→ **The task**
Of all the entries below, only the lines from the one with "ring = [(mid - half, TOP + 0.05)]" up to and including the one with "verts += [place(pos, w, z)" are to be duplicated exactly.

→ **Data for this task**

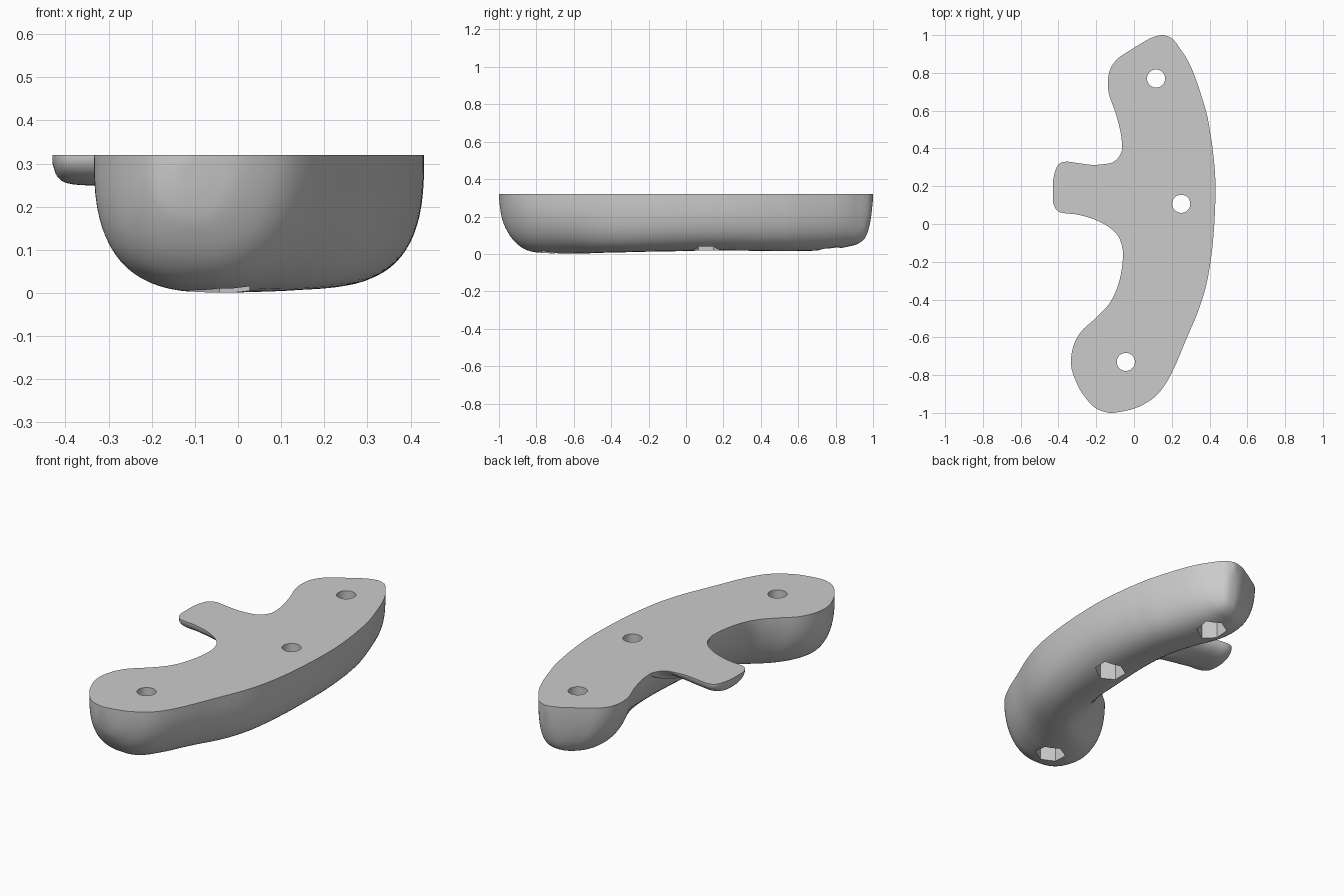
import bpy, math
from mathutils import Vector

if "Cube" in bpy.data.objects:
    bpy.data.objects.remove(bpy.data.objects["Cube"])

TOP = 0.32

grey = bpy.data.materials.new("plain grey")
grey.use_nodes = True
grey.diffuse_color = (0.6, 0.6, 0.6, 1)
grey.node_tree.nodes["Principled BSDF"].inputs["Base Color"].default_value = (0.6, 0.6, 0.6, 1)


def ramp(t, start, end, a, b):
    """Smooth change from a to b while t goes from start to end."""
    f = min(max((t - start) / (end - start), 0), 1)
    return a + (b - a) * f * f * (3 - 2 * f)


def smooth_stations(rows, steps):
    """Catmull-Rom curve through the station rows."""
    pts = [Vector(r) for r in rows]
    pts = [2 * pts[0] - pts[1]] + pts + [2 * pts[-1] - pts[-2]]
    out = []
    for a, b, c, d in zip(pts, pts[1:], pts[2:], pts[3:]):
        for i in range(steps):
            t = i / steps
            out.append(0.5 * (2 * b + (c - a) * t + (2 * a - 5 * b + 4 * c - d) * t * t
                              + (3 * b - a - 3 * c + d) * t ** 3))
    return out + [pts[-2]]


def loft(name, rows, low_power, high_power, place, steps=5, segs=36):
    """Loft rounded trough sections; each row is position, low, high, bottom."""
    verts, faces = [], []
    n = segs + 3
    for pos, low, high, bottom in smooth_stations(rows, steps):
        mid, half = (low + high) / 2, max((high - low) / 2, 0.004)
        ring = [(mid - half, TOP + 0.05)]
        for i in range(segs + 1):
            a = math.pi * i / segs
            c, s = math.cos(a), math.sin(a)
            power = low_power(pos) if c > 0 else high_power(pos)
            across = math.copysign(abs(c) ** (2 / power), c)
            ring.append((mid - half * across, TOP - (TOP - bottom) * max(s, 0) ** (2 / power)))
        ring.append((mid + half, TOP + 0.05))
        verts += [place(pos, w, z) for w, z in ring]
    count = len(verts) // n
    for j in range(count - 1):
        for i in range(n):
            k = (i + 1) % n
            faces.append((j * n + i, j * n + k, (j + 1) * n + k, (j + 1) * n + i))
    faces += [tuple(reversed(range(n))), tuple(range((count - 1) * n, count * n))]
    mesh = bpy.data.meshes.new(name)
    mesh.from_pydata(verts, [], faces)
    obj = bpy.data.objects.new(name, mesh)
    bpy.context.collection.objects.link(obj)
    mesh.materials.append(grey)
    # Consistent outward faces
    bpy.context.view_layer.objects.active = obj
    bpy.ops.object.mode_set(mode='EDIT')
    bpy.ops.mesh.select_all(action='SELECT')
    bpy.ops.mesh.normals_make_consistent(inside=False)
    bpy.ops.object.mode_set(mode='OBJECT')
    return obj


def combine(target, tool, operation):
    mod = target.modifiers.new(tool.name, 'BOOLEAN')
    mod.operation, mod.solver, mod.object = operation, 'EXACT', tool
    bpy.context.view_layer.objects.active = target
    bpy.ops.object.modifier_apply(modifier=mod.name)
    bpy.data.objects.remove(tool)


def inner_roundness(y):
    return ramp(y, -.8, -.3, 2.8, 1.5) + ramp(y, .3, .8, 0, .5)


def outer_roundness(y):
    return ramp(y, -.95, -.4, 2.1, 2.8)


def tab_roundness(x):
    return ramp(x, -.28, -.06, 2.3, 1.2)


# Curved grip body: y, inner edge, outer edge, underside height
body = loft("grip_body", [
    (-1, -.13, -.11, .3), (-.99, -.17, -.05, .22), (-.97, -.21, .02, .15),
    (-.92, -.257, .105, .07), (-.85, -.3, .165, .02), (-.75, -.333, .218, .003),
    (-.65, -.322, .26, .001), (-.57, -.28, .294, .002), (-.5, -.205, .324, .004),
    (-.42, -.13, .354, .007), (-.32, -.083, .383, .009), (-.2, -.06, .405, .012),
    (-.07, -.058, .42, .014), (.1, -.055, .43, .018), (.25, -.055, .43, .018),
    (.4, -.062, .416, .016), (.48, -.07, .404, .015), (.58, -.095, .386, .015),
    (.7, -.135, .35, .018), (.8, -.132, .315, .027), (.87, -.092, .282, .04),
    (.92, -.02, .25, .055), (.96, .045, .222, .09), (.985, .09, .197, .17),
    (1, .14, .16, .29)],
    inner_roundness, outer_roundness, lambda p, w, z: (w, p, z))

# Side tab blending into the body: x, front edge, back edge, underside height
tab = loft("side_tab", [
    (-.43, .12, .22, .3), (-.42, .09, .27, .272), (-.4, .066, .315, .256),
    (-.36, .056, .33, .25), (-.3, .05, .323, .25), (-.22, .028, .313, .248),
    (-.15, -.005, .318, .24), (-.11, -.035, .328, .23), (-.08, -.07, .355, .215),
    (-.065, -.11, .385, .205), (-.05, -.14, .41, .195), (.03, -.05, .35, .18),
    (.1, 0, .3, .16)],
    tab_roundness, tab_roundness, lambda p, w, z: (p, w, z))
combine(body, tab, 'UNION')

# Trim the top flat
bpy.ops.mesh.primitive_cube_add(size=4, location=(0, 0, TOP + 2))
combine(body, bpy.context.object, 'DIFFERENCE')

# Screw holes with hexagonal nut pockets underneath
for x, y in ((.117, .77), (.25, .107), (-.043, -.73)):
    bpy.ops.mesh.primitive_cylinder_add(vertices=32, radius=.048, depth=1, location=(x, y, .2))
    combine(body, bpy.context.object, 'DIFFERENCE')
    bpy.ops.mesh.primitive_cylinder_add(vertices=6, radius=.08, depth=.3, location=(x, y, -.03))
    combine(body, bpy.context.object, 'DIFFERENCE')

bpy.ops.object.select_all(action='DESELECT')
body.select_set(True)
bpy.context.view_layer.objects.active = body
bpy.ops.object.shade_smooth_by_angle(angle=math.radians(35))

→ **Response area**
        ring = [(mid - half, TOP + 0.05)]
        for i in range(segs + 1):
            a = math.pi * i / segs
            c, s = math.cos(a), math.sin(a)
            power = low_power(pos) if c > 0 else high_power(pos)
            across = math.copysign(abs(c) ** (2 / power), c)
            ring.append((mid - half * across, TOP - (TOP - bottom) * max(s, 0) ** (2 / power)))
        ring.append((mid + half, TOP + 0.05))
        verts += [place(pos, w, z) for w, z in ring]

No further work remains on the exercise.